The school will be built on 32.5 acres on the eastern side of Patriots Way across from the current Sussex Central High School. The land was transferred from the state and Department of Health & Social Services to the Indian River district.

The facility will feature a therapy pool, greenhouse, playground, gymnasium, multiple therapy rooms for speech, occupational and physical therapy, a nursing suite and ample parking.

“It will be a wonderful school for our students,” said Dr. Owens, noting that the Ennis School staff played a key role, providing “insight in every step of the way.”

Ceremonial groundbreaking in waves was held Friday at the site of Indian River School District’s new Howard T. Ennis School, to be built across from the current Sussex Central High School. In photo, from left, IRSD Superintendent Dr. Jay Owens, board of educaton president Rodney Layfield, board vice president Leolga Wright and school board member Dr. Heather Statler.

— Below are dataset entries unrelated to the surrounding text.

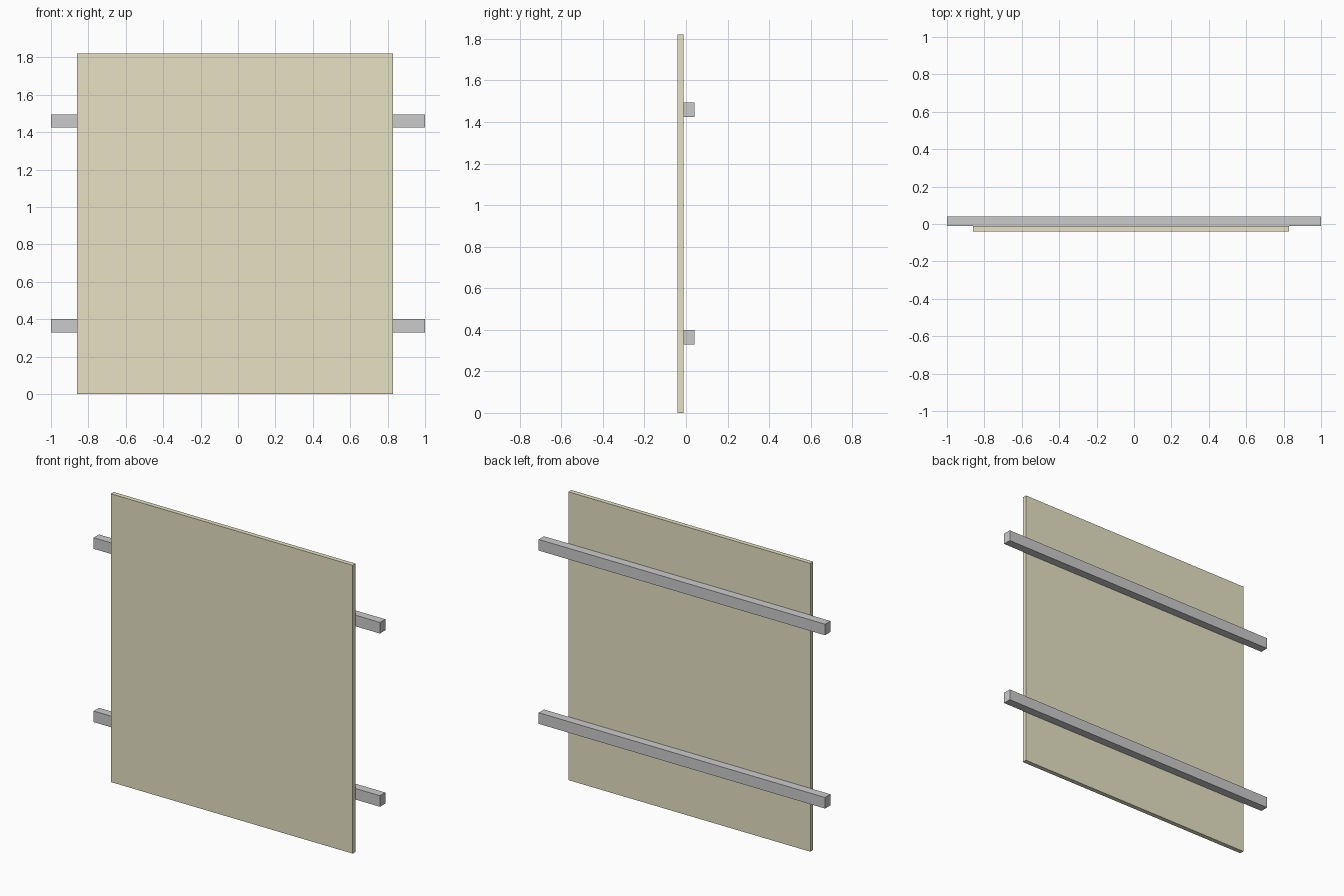
import bpy

if "Cube" in bpy.data.objects:
    bpy.data.objects.remove(bpy.data.objects["Cube"])


def box(name, lo, hi):
    """Axis-aligned box between two corners."""
    centre = [(a + b) / 2 for a, b in zip(lo, hi)]
    size = [b - a for a, b in zip(lo, hi)]
    bpy.ops.mesh.primitive_cube_add(size=1, location=centre)
    obj = bpy.context.object
    obj.name = name
    obj.scale = size
    bpy.ops.object.transform_apply(location=False, rotation=False, scale=True)
    return obj


# Front board, slightly off-centre on the rails
board = box("board", (-0.86, -0.041, 0.0), (0.83, -0.012, 1.82))
wood = bpy.data.materials.new("pale_wood")
wood.diffuse_color = (0.80, 0.76, 0.56, 1)
wood.use_nodes = True
wood.node_tree.nodes["Principled BSDF"].inputs["Base Color"].default_value = wood.diffuse_color
board.data.materials.append(wood)

# Two horizontal rails fixed to the back of the board
for name, z in (("lower_rail", 0.33), ("upper_rail", 1.424)):
    box(name, (-1.0, -0.012, z), (1.0, 0.041, z + 0.07))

Two special guests attended the groundbreaking – Robert Kelly Ennis and Sandra Mazelis. They are grandchildren of Howard T. Ennis, in whose honor the former Sussex County School for the Trainables was renamed by the IRSD board of education in 1971 in recognition of his service in Delaware as an educator and an administrator.

Born on a farm in the Dover area in 1889, Mr. Ennis graduated from high school in Dover and Delaware College, now the University of Delaware. He entered the education field, serving as a principal and superintendent and in January 1921 became the first superintendent of the Hospital for the Mentally Retarded at Stockley, then known as the Delaware Colony, Dr. Owens said.

Former IRSD Superintendent Mark Steele, who retired earlier this year, was on board during the initial process that included several hurdles, including a one-year project delay at the state’s request due to Delaware’s financial deficit in 2018.

Echoing Dr. Owens, Mr. Steele said Ennis School is truly a gem.

“As a former superintendent I can tell you, the kids and staff at Howard T. Ennis are wonderful. If you have never been there, you need to go someday and take a look at what that staff does with the children that need this type of school,” said Mr. Steele. “It is a very proud day for the Indian River School District.”